  • Rakesh Vora used to be a depressed individual till one day in a fit of emotional upsurge, he decided to do something about his life and lifestyle. He noted down all that he had always wanted to do – passions that he thought would never materialise. And once, that was done, he allocated time for each of them, with different periodicities – some were weekly activities like his singing class, while others, like a half-hour meditation and prayer session, was assigned as a daily exercise. Within months, he felt better, was more positive and his depression became history.

    What these two examples go to prove is that regardless of the annual budget that our Finance Minister presents every year, there is a budgeting exercise that we need to do continuously. The game is called energy management. In the case of the country’s budget, the FinMin is allocating energy in the form of money. In our daily lives, on the other hand, we allocate energy in the form of money, time, passion, love, etc.

Why, the earth too has an energy budget that includes all gains of incoming energy and all losses of outgoing energy. The planet is approximately in equilibrium, so the sum of the gains should be approximately equal to the sum of the losses.

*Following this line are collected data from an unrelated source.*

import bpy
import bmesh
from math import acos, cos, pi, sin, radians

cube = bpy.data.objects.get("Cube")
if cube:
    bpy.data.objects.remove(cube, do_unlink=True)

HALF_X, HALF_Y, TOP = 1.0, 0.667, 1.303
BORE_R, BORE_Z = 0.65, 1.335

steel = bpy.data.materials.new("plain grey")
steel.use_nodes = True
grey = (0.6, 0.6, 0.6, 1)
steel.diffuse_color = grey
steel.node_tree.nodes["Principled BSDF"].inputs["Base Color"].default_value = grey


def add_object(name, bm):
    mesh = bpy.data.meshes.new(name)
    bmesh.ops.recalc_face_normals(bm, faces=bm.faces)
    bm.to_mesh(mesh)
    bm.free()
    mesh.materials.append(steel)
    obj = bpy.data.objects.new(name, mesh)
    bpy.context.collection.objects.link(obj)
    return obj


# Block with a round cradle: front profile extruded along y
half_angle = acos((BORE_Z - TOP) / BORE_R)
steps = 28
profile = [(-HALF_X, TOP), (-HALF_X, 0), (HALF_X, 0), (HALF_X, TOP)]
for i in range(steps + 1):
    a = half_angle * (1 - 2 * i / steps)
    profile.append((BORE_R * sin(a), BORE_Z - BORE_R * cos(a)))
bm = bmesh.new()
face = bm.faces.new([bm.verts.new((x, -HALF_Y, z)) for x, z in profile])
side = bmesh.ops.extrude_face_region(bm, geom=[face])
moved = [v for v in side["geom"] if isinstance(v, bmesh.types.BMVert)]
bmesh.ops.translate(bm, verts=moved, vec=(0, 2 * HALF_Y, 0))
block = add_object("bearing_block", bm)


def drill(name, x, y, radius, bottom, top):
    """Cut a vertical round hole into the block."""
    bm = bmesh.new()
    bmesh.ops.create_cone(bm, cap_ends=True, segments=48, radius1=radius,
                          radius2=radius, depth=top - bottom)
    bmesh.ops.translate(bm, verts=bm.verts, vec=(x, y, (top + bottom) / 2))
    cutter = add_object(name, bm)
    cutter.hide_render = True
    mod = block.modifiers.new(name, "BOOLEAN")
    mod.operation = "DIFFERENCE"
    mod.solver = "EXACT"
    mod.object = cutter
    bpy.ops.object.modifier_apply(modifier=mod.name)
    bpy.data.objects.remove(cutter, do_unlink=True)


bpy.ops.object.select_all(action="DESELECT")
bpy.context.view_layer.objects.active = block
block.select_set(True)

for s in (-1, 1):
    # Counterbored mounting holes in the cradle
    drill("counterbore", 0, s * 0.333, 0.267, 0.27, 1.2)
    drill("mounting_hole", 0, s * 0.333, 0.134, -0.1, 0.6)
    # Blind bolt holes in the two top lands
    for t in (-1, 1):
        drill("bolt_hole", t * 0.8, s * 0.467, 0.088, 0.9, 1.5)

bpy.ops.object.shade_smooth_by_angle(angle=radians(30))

Energy can be harnessed better if it is neatly allocated to different tasks. For instance, a father of two will be doing justice to his children only if he invests and allocates time towards both of them. It becomes necessary for him to do that if he wants to raise them well. On a macro level however, raising children becomes one aspect of his energy allocation. The rest would be in taking care of his wife, parents, providing the family income, investing for the future, managing his workplace, etc.
So, if you notice, at every stage, energy can be managed only if it is divided into manageable levels. Else – as explained previously in this column – the energy starts to manage us. And that is a dangerous proposition.
It is a good exercise to put down on paper all those activities that increase your energy and those that deplete. Divide them into two columns – the debits and credits. Having done that, judge intuitively how much energy (by way of happiness, achievement, confidence, etc) each activity gives you, and on the debit side, how much energy gets drained by each of your activities. You will then have a clear picture of which activities need to be moderated to curb energy drainage, and which activities need to be worked upon to generate more energy. It’s an interesting exercise. Try it out.